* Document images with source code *
━━━━━━━━

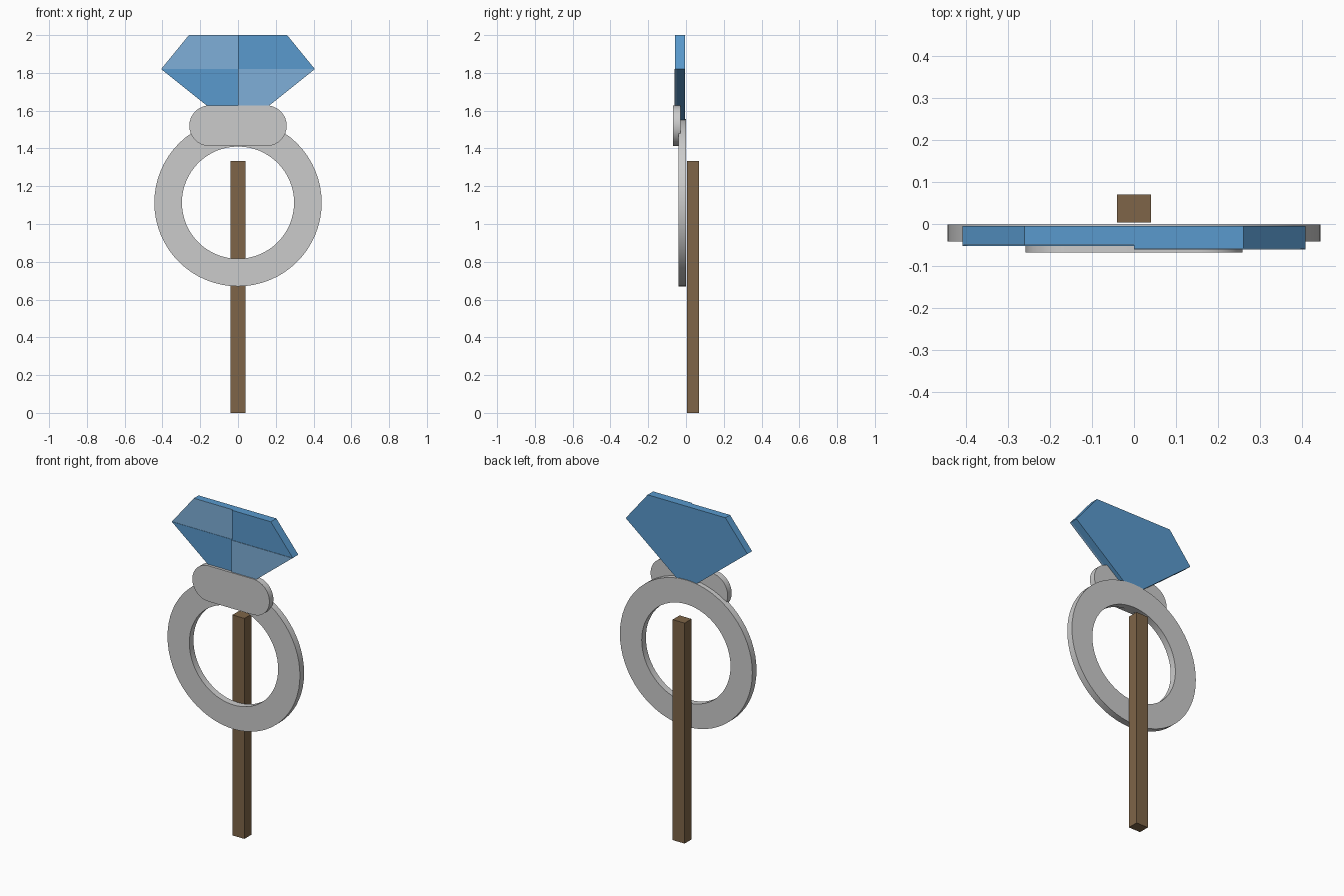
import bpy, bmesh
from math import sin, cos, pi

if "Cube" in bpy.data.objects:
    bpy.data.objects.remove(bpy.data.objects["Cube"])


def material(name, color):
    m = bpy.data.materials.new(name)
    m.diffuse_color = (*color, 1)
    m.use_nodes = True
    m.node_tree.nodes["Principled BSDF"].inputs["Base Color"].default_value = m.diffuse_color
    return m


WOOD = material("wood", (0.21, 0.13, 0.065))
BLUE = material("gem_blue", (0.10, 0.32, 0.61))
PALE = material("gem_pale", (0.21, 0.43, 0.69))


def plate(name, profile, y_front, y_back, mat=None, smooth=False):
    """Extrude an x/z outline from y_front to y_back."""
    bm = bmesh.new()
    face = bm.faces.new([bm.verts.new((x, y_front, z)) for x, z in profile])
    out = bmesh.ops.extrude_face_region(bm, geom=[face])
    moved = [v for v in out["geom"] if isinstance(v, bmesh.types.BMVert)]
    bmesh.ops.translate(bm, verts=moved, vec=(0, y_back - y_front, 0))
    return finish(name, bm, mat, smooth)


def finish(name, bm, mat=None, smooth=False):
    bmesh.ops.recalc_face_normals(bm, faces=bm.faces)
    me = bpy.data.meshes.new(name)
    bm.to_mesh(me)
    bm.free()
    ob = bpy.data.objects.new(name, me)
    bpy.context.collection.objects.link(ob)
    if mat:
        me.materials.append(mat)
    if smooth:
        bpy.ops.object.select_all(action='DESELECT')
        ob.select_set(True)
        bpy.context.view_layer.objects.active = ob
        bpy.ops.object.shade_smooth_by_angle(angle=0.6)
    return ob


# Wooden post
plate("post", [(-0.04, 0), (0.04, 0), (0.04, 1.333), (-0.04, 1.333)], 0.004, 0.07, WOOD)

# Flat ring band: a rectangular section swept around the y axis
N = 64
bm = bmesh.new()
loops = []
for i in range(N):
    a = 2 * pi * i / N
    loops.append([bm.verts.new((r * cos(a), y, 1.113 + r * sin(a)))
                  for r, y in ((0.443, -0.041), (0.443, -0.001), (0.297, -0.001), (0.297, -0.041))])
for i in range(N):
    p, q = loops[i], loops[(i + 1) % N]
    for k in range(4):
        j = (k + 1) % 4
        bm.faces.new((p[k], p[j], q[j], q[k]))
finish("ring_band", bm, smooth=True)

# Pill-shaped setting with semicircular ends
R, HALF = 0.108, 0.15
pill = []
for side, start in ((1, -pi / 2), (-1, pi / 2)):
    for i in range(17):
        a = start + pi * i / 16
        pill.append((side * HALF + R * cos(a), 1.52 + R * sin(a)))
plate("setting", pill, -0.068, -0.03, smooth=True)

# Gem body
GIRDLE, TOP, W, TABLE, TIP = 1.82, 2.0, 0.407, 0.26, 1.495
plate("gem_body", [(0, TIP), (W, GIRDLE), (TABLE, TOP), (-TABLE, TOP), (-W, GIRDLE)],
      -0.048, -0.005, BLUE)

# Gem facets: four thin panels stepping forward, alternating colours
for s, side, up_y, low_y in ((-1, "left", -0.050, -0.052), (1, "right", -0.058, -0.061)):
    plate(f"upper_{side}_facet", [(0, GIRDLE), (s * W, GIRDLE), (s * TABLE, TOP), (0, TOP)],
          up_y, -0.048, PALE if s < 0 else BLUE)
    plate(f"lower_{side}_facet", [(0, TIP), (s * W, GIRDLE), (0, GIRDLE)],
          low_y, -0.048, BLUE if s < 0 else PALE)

━━━━━━━━

Quote every entry exactly, with the pictures omitted.

* Answer space *
import bpy, bmesh
from math import sin, cos, pi

if "Cube" in bpy.data.objects:
    bpy.data.objects.remove(bpy.data.objects["Cube"])


def material(name, color):
    m = bpy.data.materials.new(name)
    m.diffuse_color = (*color, 1)
    m.use_nodes = True
    m.node_tree.nodes["Principled BSDF"].inputs["Base Color"].default_value = m.diffuse_color
    return m


WOOD = material("wood", (0.21, 0.13, 0.065))
BLUE = material("gem_blue", (0.10, 0.32, 0.61))
PALE = material("gem_pale", (0.21, 0.43, 0.69))


def plate(name, profile, y_front, y_back, mat=None, smooth=False):
    """Extrude an x/z outline from y_front to y_back."""
    bm = bmesh.new()
    face = bm.faces.new([bm.verts.new((x, y_front, z)) for x, z in profile])
    out = bmesh.ops.extrude_face_region(bm, geom=[face])
    moved = [v for v in out["geom"] if isinstance(v, bmesh.types.BMVert)]
    bmesh.ops.translate(bm, verts=moved, vec=(0, y_back - y_front, 0))
    return finish(name, bm, mat, smooth)


def finish(name, bm, mat=None, smooth=False):
    bmesh.ops.recalc_face_normals(bm, faces=bm.faces)
    me = bpy.data.meshes.new(name)
    bm.to_mesh(me)
    bm.free()
    ob = bpy.data.objects.new(name, me)
    bpy.context.collection.objects.link(ob)
    if mat:
        me.materials.append(mat)
    if smooth:
        bpy.ops.object.select_all(action='DESELECT')
        ob.select_set(True)
        bpy.context.view_layer.objects.active = ob
        bpy.ops.object.shade_smooth_by_angle(angle=0.6)
    return ob


# Wooden post
plate("post", [(-0.04, 0), (0.04, 0), (0.04, 1.333), (-0.04, 1.333)], 0.004, 0.07, WOOD)

# Flat ring band: a rectangular section swept around the y axis
N = 64
bm = bmesh.new()
loops = []
for i in range(N):
    a = 2 * pi * i / N
    loops.append([bm.verts.new((r * cos(a), y, 1.113 + r * sin(a)))
                  for r, y in ((0.443, -0.041), (0.443, -0.001), (0.297, -0.001), (0.297, -0.041))])
for i in range(N):
    p, q = loops[i], loops[(i + 1) % N]
    for k in range(4):
        j = (k + 1) % 4
        bm.faces.new((p[k], p[j], q[j], q[k]))
finish("ring_band", bm, smooth=True)

# Pill-shaped setting with semicircular ends
R, HALF = 0.108, 0.15
pill = []
for side, start in ((1, -pi / 2), (-1, pi / 2)):
    for i in range(17):
        a = start + pi * i / 16
        pill.append((side * HALF + R * cos(a), 1.52 + R * sin(a)))
plate("setting", pill, -0.068, -0.03, smooth=True)

# Gem body
GIRDLE, TOP, W, TABLE, TIP = 1.82, 2.0, 0.407, 0.26, 1.495
plate("gem_body", [(0, TIP), (W, GIRDLE), (TABLE, TOP), (-TABLE, TOP), (-W, GIRDLE)],
      -0.048, -0.005, BLUE)

# Gem facets: four thin panels stepping forward, alternating colours
for s, side, up_y, low_y in ((-1, "left", -0.050, -0.052), (1, "right", -0.058, -0.061)):
    plate(f"upper_{side}_facet", [(0, GIRDLE), (s * W, GIRDLE), (s * TABLE, TOP), (0, TOP)],
          up_y, -0.048, PALE if s < 0 else BLUE)
    plate(f"lower_{side}_facet", [(0, TIP), (s * W, GIRDLE), (0, GIRDLE)],
          low_y, -0.048, BLUE if s < 0 else PALE)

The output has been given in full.